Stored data

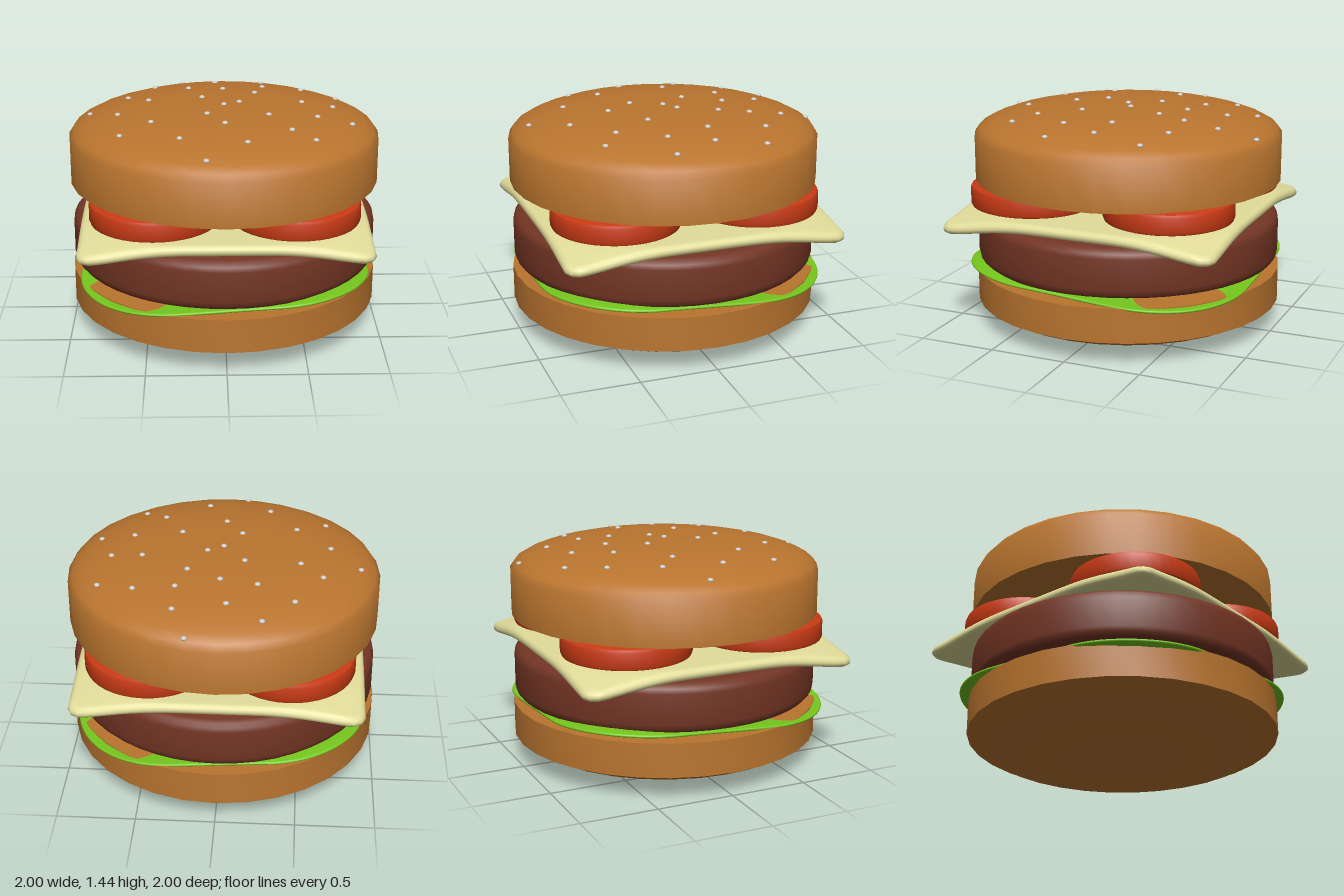
import * as THREE from 'three';
import { mergeVertices, toCreasedNormals } from 'three/addons/utils/BufferGeometryUtils.js';

const material = (color) => new THREE.MeshStandardMaterial({ color });
const points = (list) => list.map(([x, y]) => new THREE.Vector2(x, y));

function addMesh(group, name, geometry, mat) {
  const mesh = new THREE.Mesh(geometry, mat);
  mesh.name = name;
  group.add(mesh);
  return mesh;
}

// Round part: profile runs from bottom centre outwards to top centre
function turned(profile, segments = 32) {
  return toCreasedNormals(new THREE.LatheGeometry(points(profile), segments), 0.7);
}

// Distance from the centre to the edge of a rounded square in direction a
function squareEdge(a, half, corner) {
  const c = Math.max(Math.abs(Math.cos(a)), Math.abs(Math.sin(a)));
  const s = Math.min(Math.abs(Math.cos(a)), Math.abs(Math.sin(a)));
  const k = half - corner;
  if ((half * s) / c <= k) return half / c;
  const b = k * (c + s);
  return b + Math.sqrt(Math.max(0, b * b - 2 * k * k + corner * corner));
}

// Thin rounded-square slice, bent by height(x, z)
function slice(half, corner, thickness, height) {
  const t = thickness / 2;
  const profile = [];
  const rings = 28;
  const inner = 1 - t / half;
  for (let i = 0; i <= rings; i++) profile.push([(inner * i) / rings, -t]);
  for (let i = 1; i < 6; i++) {
    const a = -Math.PI / 2 + (i * Math.PI) / 6;
    profile.push([inner + (1 - inner) * Math.cos(a), t * Math.sin(a)]);
  }
  for (let i = rings; i >= 0; i--) profile.push([(inner * i) / rings, t]);

  const lathe = new THREE.LatheGeometry(points(profile), 160);
  lathe.deleteAttribute('uv');
  lathe.deleteAttribute('normal');
  const pos = lathe.attributes.position;
  for (let i = 0; i < pos.count; i++) {
    const edge = squareEdge(Math.atan2(pos.getX(i), pos.getZ(i)), half, corner);
    const x = pos.getX(i) * edge;
    const z = pos.getZ(i) * edge;
    pos.setXYZ(i, x, pos.getY(i) + height(x, z), z);
  }
  const geometry = mergeVertices(lathe, 1e-5);
  geometry.computeVertexNormals();
  return geometry;
}

// Crown of the bun: radius and height from the rim to the middle
const CROWN = [
  [1, 1.245], [0.97, 1.288], [0.91, 1.322], [0.82, 1.354], [0.7, 1.382],
  [0.55, 1.403], [0.38, 1.416], [0.2, 1.424], [0, 1.427],
];

function crownHeight(r) {
  const i = CROWN.findIndex(([radius]) => radius <= r);
  if (i < 1) return CROWN[0][1];
  const [r0, y0] = CROWN[i - 1];
  const [r1, y1] = CROWN[i];
  return y0 + ((y1 - y0) * (r0 - r)) / (r0 - r1);
}

const SEEDS = [
  [0.18, -0.93], [-0.27, -0.79], [-0.05, -0.66], [0.27, -0.71], [-0.46, -0.59],
  [-0.23, -0.45], [0, -0.41], [0.27, -0.49], [0.53, -0.49], [0.76, -0.4],
  [-0.63, -0.3], [0.21, -0.3], [-0.49, -0.17], [-0.14, -0.18], [-0.87, -0.1],
  [0.1, -0.06], [0.51, -0.11], [0.71, -0.08], [0, 0], [-0.68, 0.08],
  [-0.11, 0.19], [0.28, 0.2], [0.59, 0.18], [0.81, 0.2], [-0.46, 0.3],
  [0, 0.37], [-0.65, 0.45], [0.41, 0.45], [0.55, 0.56], [-0.28, 0.59],
  [0.13, 0.66], [-0.12, 0.86],
];

export function createModel() {
  const model = new THREE.Group();
  model.name = 'burger';
  const bun = material(0xba752f);

  // Buns: the bottom one is an upside-down crown
  const flipped = CROWN.map(([r, y]) => [r, 1.427 - y]).reverse();
  flipped[flipped.length - 1][1] = 0.15;
  addMesh(model, 'bottomBun', turned([...flipped, [1, 0.37], [0, 0.37]]), bun);
  addMesh(model, 'topBun', turned([[0, 0.96], [1, 0.96], ...CROWN]), bun);

  // Wavy lettuce leaf
  const wave = (x, z) => 0.392 + 0.043 * Math.sin(2.6 * x) * Math.sin(2.6 * z);
  addMesh(model, 'lettuce', slice(0.93, 0.62, 0.02, wave), material(0x76c81e));

  // Patty with rounded rims
  addMesh(model, 'patty', turned([
    [0, 0.42], [0.93, 0.42], [0.962, 0.428], [0.982, 0.45], [0.988, 0.48],
    [0.988, 0.675], [0.982, 0.705], [0.962, 0.727], [0.93, 0.735], [0, 0.735],
  ], 48), material(0x733524));

  // Cheese slice with drooping corners
  const droop = (x, z) => 0.775 - 0.062 * THREE.MathUtils.smoothstep(Math.hypot(x, z), 0.92, 1.27);
  addMesh(model, 'cheese', slice(0.91, 0.08, 0.07, droop), material(0xe2dd9a));

  // Four tomato slices
  const tomatoGeometry = turned([
    [0, 0], [0.385, 0], [0.403, 0.007], [0.41, 0.025],
    [0.41, 0.113], [0.403, 0.131], [0.385, 0.138], [0, 0.138],
  ], 40);
  const tomatoRed = material(0xc83a14);
  for (const x of [-0.442, 0.438]) {
    for (const z of [-0.46, 0.465]) {
      addMesh(model, 'tomatoSlice', tomatoGeometry, tomatoRed).position.set(x, 0.818, z);
    }
  }

  // Seeds scattered on the crown
  const seeds = new THREE.Group();
  seeds.name = 'seeds';
  const seedGeometry = new THREE.SphereGeometry(0.019, 14, 10);
  const seedGrey = material(0xcccccc);
  for (const [x, z] of SEEDS) {
    const seed = addMesh(seeds, 'seed', seedGeometry, seedGrey);
    seed.position.set(x, crownHeight(Math.hypot(x, z)), z);
    seed.scale.y = 0.7;
  }
  model.add(seeds);
  return model;
}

## Try it
Each line above that contains the word "hypot" should be copied.

## Response to the task
  const droop = (x, z) => 0.775 - 0.062 * THREE.MathUtils.smoothstep(Math.hypot(x, z), 0.92, 1.27);
    seed.position.set(x, crownHeight(Math.hypot(x, z)), z);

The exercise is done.